→ What to do:
Range to reproduce from the entries below: the line with "brown.use_nodes = True", the line with "obj = bpy.data.objects.new(name, mesh)", and every line in between. Give them exactly and give nothing else.

→ Listed records:
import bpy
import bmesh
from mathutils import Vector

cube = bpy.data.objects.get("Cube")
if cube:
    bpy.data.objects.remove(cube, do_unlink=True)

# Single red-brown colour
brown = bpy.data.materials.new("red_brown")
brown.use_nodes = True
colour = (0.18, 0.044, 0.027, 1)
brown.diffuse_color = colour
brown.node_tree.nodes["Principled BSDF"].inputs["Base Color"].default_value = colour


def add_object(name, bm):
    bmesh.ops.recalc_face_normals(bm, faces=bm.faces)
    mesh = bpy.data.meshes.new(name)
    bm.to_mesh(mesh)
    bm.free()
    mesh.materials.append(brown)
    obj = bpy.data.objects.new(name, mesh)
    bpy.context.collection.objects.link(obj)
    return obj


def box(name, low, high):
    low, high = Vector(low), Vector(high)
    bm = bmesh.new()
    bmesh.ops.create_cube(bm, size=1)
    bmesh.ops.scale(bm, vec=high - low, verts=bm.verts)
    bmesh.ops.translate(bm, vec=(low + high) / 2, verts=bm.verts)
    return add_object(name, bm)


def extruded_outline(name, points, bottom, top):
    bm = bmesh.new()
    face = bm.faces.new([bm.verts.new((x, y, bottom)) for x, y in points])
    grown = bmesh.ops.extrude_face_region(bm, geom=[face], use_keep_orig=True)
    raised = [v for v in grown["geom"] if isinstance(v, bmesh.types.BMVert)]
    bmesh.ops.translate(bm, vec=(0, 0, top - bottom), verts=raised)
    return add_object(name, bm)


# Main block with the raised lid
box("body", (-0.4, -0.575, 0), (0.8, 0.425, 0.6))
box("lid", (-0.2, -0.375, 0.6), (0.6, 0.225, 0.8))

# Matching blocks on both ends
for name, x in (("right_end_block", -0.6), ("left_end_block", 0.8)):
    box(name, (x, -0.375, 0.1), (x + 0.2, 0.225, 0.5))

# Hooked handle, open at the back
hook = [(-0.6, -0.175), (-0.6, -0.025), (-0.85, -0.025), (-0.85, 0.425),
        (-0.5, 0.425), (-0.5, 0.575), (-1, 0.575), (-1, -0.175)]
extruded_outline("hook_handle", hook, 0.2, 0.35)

==

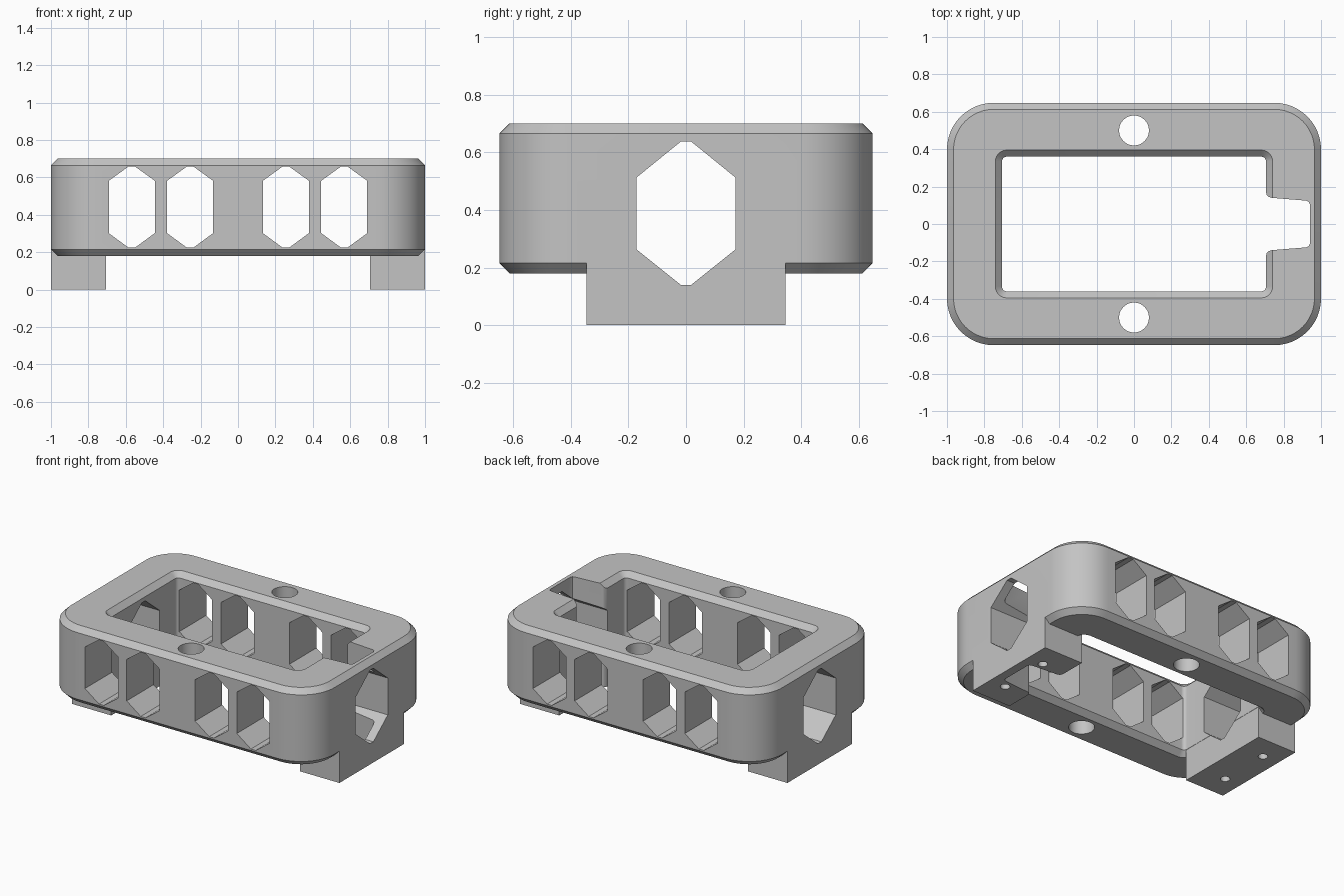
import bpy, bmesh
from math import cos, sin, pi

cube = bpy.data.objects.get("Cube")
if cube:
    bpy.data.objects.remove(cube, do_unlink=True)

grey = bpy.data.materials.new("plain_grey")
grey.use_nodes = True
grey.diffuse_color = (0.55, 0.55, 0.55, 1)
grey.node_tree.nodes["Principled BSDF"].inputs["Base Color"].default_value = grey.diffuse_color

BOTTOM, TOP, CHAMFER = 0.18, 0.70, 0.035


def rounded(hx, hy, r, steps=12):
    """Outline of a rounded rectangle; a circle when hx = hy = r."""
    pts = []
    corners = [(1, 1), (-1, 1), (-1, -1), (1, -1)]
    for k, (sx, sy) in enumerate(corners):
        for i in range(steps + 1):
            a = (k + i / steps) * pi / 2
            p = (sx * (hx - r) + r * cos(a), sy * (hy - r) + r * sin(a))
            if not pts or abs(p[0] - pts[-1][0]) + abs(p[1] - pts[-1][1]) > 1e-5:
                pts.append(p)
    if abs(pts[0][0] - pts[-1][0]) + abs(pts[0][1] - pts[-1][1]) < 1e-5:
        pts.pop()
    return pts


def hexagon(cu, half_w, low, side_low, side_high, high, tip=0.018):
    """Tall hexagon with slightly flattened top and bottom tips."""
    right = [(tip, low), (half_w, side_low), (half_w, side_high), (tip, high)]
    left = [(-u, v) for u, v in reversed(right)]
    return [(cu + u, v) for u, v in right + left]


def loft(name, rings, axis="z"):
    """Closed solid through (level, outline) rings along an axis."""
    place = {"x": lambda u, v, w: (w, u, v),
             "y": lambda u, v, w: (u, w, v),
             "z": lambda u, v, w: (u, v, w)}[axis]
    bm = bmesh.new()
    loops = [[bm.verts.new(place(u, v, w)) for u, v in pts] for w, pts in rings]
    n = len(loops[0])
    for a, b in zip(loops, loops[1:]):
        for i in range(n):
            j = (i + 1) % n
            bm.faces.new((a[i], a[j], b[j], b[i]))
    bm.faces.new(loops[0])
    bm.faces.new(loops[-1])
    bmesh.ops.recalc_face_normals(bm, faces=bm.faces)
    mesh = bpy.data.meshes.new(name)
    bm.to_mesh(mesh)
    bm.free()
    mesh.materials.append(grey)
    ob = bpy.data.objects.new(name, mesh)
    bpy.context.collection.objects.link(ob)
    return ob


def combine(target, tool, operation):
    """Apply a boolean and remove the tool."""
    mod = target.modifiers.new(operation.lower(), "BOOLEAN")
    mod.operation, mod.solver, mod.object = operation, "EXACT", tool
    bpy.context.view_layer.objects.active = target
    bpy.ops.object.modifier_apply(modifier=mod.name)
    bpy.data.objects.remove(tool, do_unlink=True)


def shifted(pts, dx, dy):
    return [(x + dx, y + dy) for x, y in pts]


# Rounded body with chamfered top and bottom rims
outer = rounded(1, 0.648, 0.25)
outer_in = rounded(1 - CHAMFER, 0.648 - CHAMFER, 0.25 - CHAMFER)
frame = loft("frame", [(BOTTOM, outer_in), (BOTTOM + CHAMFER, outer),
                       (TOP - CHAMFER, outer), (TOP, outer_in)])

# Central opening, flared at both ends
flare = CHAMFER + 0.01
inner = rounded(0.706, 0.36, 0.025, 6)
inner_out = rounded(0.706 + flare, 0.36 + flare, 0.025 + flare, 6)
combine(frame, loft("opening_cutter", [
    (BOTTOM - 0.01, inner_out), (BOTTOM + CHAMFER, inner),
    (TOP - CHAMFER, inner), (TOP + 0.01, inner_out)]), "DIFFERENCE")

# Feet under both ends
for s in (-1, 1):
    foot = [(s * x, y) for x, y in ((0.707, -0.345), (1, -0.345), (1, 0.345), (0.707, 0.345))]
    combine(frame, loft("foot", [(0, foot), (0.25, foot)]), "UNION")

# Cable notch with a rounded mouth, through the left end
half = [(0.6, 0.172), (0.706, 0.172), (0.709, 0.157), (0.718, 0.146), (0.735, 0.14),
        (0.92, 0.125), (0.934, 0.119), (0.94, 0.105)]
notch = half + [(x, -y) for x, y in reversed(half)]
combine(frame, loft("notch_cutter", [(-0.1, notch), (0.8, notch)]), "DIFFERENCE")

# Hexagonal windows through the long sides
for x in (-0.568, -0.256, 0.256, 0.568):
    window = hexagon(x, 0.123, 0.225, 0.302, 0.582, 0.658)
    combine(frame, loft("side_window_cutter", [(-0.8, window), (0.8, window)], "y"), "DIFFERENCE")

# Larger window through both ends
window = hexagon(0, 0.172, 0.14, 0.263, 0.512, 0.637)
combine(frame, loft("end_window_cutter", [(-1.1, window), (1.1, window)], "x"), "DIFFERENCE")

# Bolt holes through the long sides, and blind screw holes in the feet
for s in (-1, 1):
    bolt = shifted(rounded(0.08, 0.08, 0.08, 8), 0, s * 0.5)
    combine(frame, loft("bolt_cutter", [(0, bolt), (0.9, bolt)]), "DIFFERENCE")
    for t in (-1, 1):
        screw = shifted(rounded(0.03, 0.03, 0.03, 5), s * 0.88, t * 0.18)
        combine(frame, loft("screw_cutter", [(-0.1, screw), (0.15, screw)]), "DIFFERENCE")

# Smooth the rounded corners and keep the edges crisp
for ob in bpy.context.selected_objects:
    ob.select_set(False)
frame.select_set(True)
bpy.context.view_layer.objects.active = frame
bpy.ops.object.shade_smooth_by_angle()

→ Task result:
brown.use_nodes = True
colour = (0.18, 0.044, 0.027, 1)
brown.diffuse_color = colour
brown.node_tree.nodes["Principled BSDF"].inputs["Base Color"].default_value = colour


def add_object(name, bm):
    bmesh.ops.recalc_face_normals(bm, faces=bm.faces)
    mesh = bpy.data.meshes.new(name)
    bm.to_mesh(mesh)
    bm.free()
    mesh.materials.append(brown)
    obj = bpy.data.objects.new(name, mesh)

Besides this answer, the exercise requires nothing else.